Passive vs. Active Investing
There are two fundamental schools of investing: active and passive.
Active investing is trying to outperform the stock market by picking stocks. You pick stocks that you expect to rise in price; you do this according to various theories of what will affect their value in the future. Warren Buffett is a well-known and successful active investor. He identifies the value in stocks before their prices rise.
Passive investing is trying to match the performance of a market, rather than beat it.
Successful active investors spend time reading financial releases, studying industries, speaking to company management teams, and performing complex calculations to identify stocks they hope will go up.
Passive investors don’t study the thousands of companies they could invest in. They also don’t trust their gut to help them win the lottery.
They simply hold an index fund, which is a reflection of the economy, and they trust the economy to grow. Passive investing tends to be a far lower cost strategy, in terms of time, labour and transaction fees, since you can buy one instrument and hold it until you retire.

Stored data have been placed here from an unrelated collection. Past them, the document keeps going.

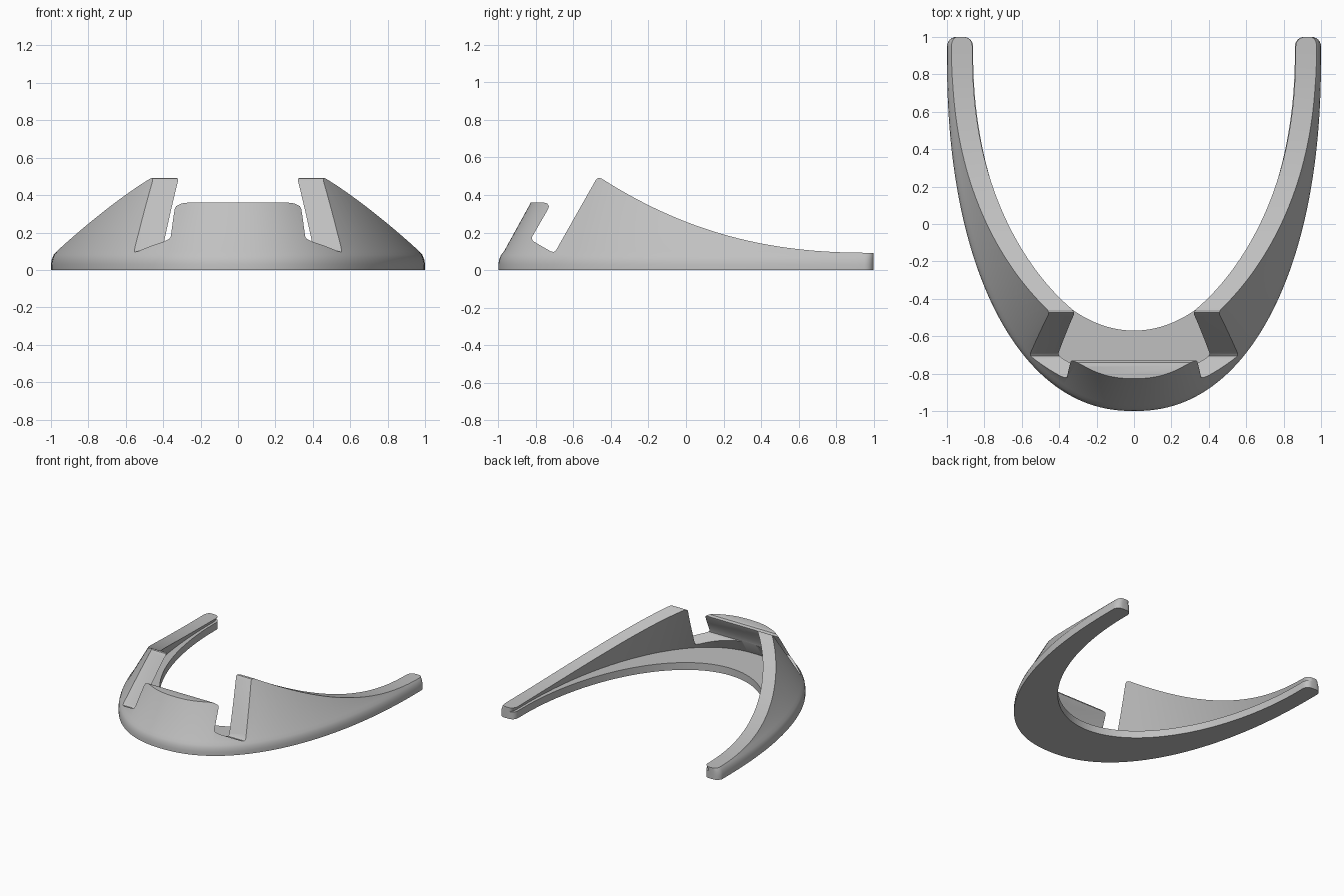
import bpy, bmesh, math

cube = bpy.data.objects.get("Cube")
if cube:
    bpy.data.objects.remove(cube, do_unlink=True)

grey = bpy.data.materials.new("light_grey")
grey.use_nodes = True
color = (0.53, 0.53, 0.53, 1)
grey.diffuse_color = color
grey.node_tree.nodes["Principled BSDF"].inputs["Base Color"].default_value = color


def make_object(name, bm):
    bmesh.ops.recalc_face_normals(bm, faces=bm.faces[:])
    mesh = bpy.data.meshes.new(name)
    bm.to_mesh(mesh)
    bm.free()
    mesh.materials.append(grey)
    obj = bpy.data.objects.new(name, mesh)
    bpy.context.collection.objects.link(obj)
    return obj


# Horseshoe plan: outer superellipse and inner ellipse with straight tips
CENTER, DEPTH, POWER = 0.9, 1.9, 2.2
INNER_X, INNER_DEPTH = 0.86, 1.47
TOP, FLOOR, LEAN, WALL = 0.56, 0.06, 0.55, 0.11


def lean(z):
    return 0.03 + LEAN * (z - 0.1)


# Cross-section as (inward offset, height): rounded foot, leaning wall, floor
wall = [(0, 0), (0, 0.03), (0.004, 0.055), (0.014, 0.08), (0.03, 0.1),
        (lean(TOP), TOP), (lean(TOP) + WALL, TOP), (lean(FLOOR) + WALL, FLOOR)]


def curved_section(angle):
    c, s = math.cos(angle), math.sin(angle)
    side = 1 if c >= 0 else -1
    px, t = abs(c) ** (2 / POWER), s ** (2 / POWER)
    nx, ny = px ** (POWER - 1), t ** (POWER - 1) / DEPTH
    length = math.hypot(nx, ny)
    nx, ny = nx / length, ny / length
    pts = [(side * (px - nx * d), CENTER - DEPTH * t + ny * d, z) for d, z in wall]
    inner = (INNER_X * c, CENTER - INNER_DEPTH * s)
    return pts + [(*inner, FLOOR), (*inner, 0)]


def tip_section(side, y, squeeze):
    mid = (1 - INNER_X) / 2
    edge = 1 - INNER_X
    return [(side * (1 - mid - (d - mid) * squeeze), y, z)
            for d, z in wall + [(edge, FLOOR), (edge, 0)]]


# Rounded tips of both arms
def tip(side):
    radius, rings = 0.05, []
    for i in range(7):
        a = math.pi / 2 * i / 6
        squeeze = 1 - radius / 0.07 * (1 - math.cos(a))
        rings.append(tip_section(side, 1 - radius * (1 - math.sin(a)), squeeze))
    return rings


STEPS = 128
sections = tip(1)[::-1]
sections += [curved_section(math.pi * i / STEPS) for i in range(STEPS + 1)]
sections += tip(-1)

bm = bmesh.new()
rings = [[bm.verts.new(p) for p in section] for section in sections]
count = len(rings[0])
for a, b in zip(rings, rings[1:]):
    for i in range(count):
        j = (i + 1) % count
        bm.faces.new((a[i], a[j], b[j], b[i]))
bm.faces.new(rings[0])
bm.faces.new(rings[-1])
stand = make_object("stand_body", bm)

# Side outline: front lip, slanted slot, support peak and sweeping arm tops
outline = [(-1.2, -0.1), (-1.2, 0.36), (-0.76, 0.36), (-0.74, 0.355), (-0.73, 0.34),
           (-0.735, 0.325), (-0.82, 0.178), (-0.822, 0.165), (-0.812, 0.152),
           (-0.72, 0.099), (-0.705, 0.096), (-0.693, 0.105), (-0.482, 0.478),
           (-0.472, 0.489), (-0.46, 0.491), (-0.447, 0.486)]
for i in range(1, 33):
    y = -0.447 + 1.447 * i / 32
    outline.append((y, 0.092 + 0.394 * ((1 - y) / 1.447) ** 2.35))
outline += [(1.2, 0.092), (1.2, -0.1)]

bm = bmesh.new()
face = bm.faces.new([bm.verts.new((-1.2, y, z)) for y, z in outline])
extruded = bmesh.ops.extrude_face_region(bm, geom=[face])["geom"]
bmesh.ops.translate(bm, vec=(2.4, 0, 0),
                    verts=[v for v in extruded if isinstance(v, bmesh.types.BMVert)])
cutter = make_object("side_outline_cutter", bm)
cutter.hide_render = True

# Trim the body to the outline
trim = stand.modifiers.new("trim", 'BOOLEAN')
trim.operation = 'INTERSECT'
trim.solver = 'EXACT'
trim.object = cutter
bpy.ops.object.select_all(action='DESELECT')
stand.select_set(True)
bpy.context.view_layer.objects.active = stand
bpy.ops.object.modifier_apply(modifier=trim.name)
bpy.data.objects.remove(cutter, do_unlink=True)
bpy.ops.object.shade_smooth_by_angle(angle=math.radians(28))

Finding stocks that will rise is fraught with risk, and extremely time consuming. Even where some investment firms are able to find stocks that will rise, the rise in those stocks is cancelled-out by the fees you pay to invest in them. That’s one reason why hedge funds usually have returns lower than the whole stock market, which you can own with the push of a button and not undertake any study.
The solution is to invest using a portfolio of low-cost exchange-traded funds that broad markets and asset classes like bonds. You can see the portfolio that SunburstAfrica recommends by signing up here.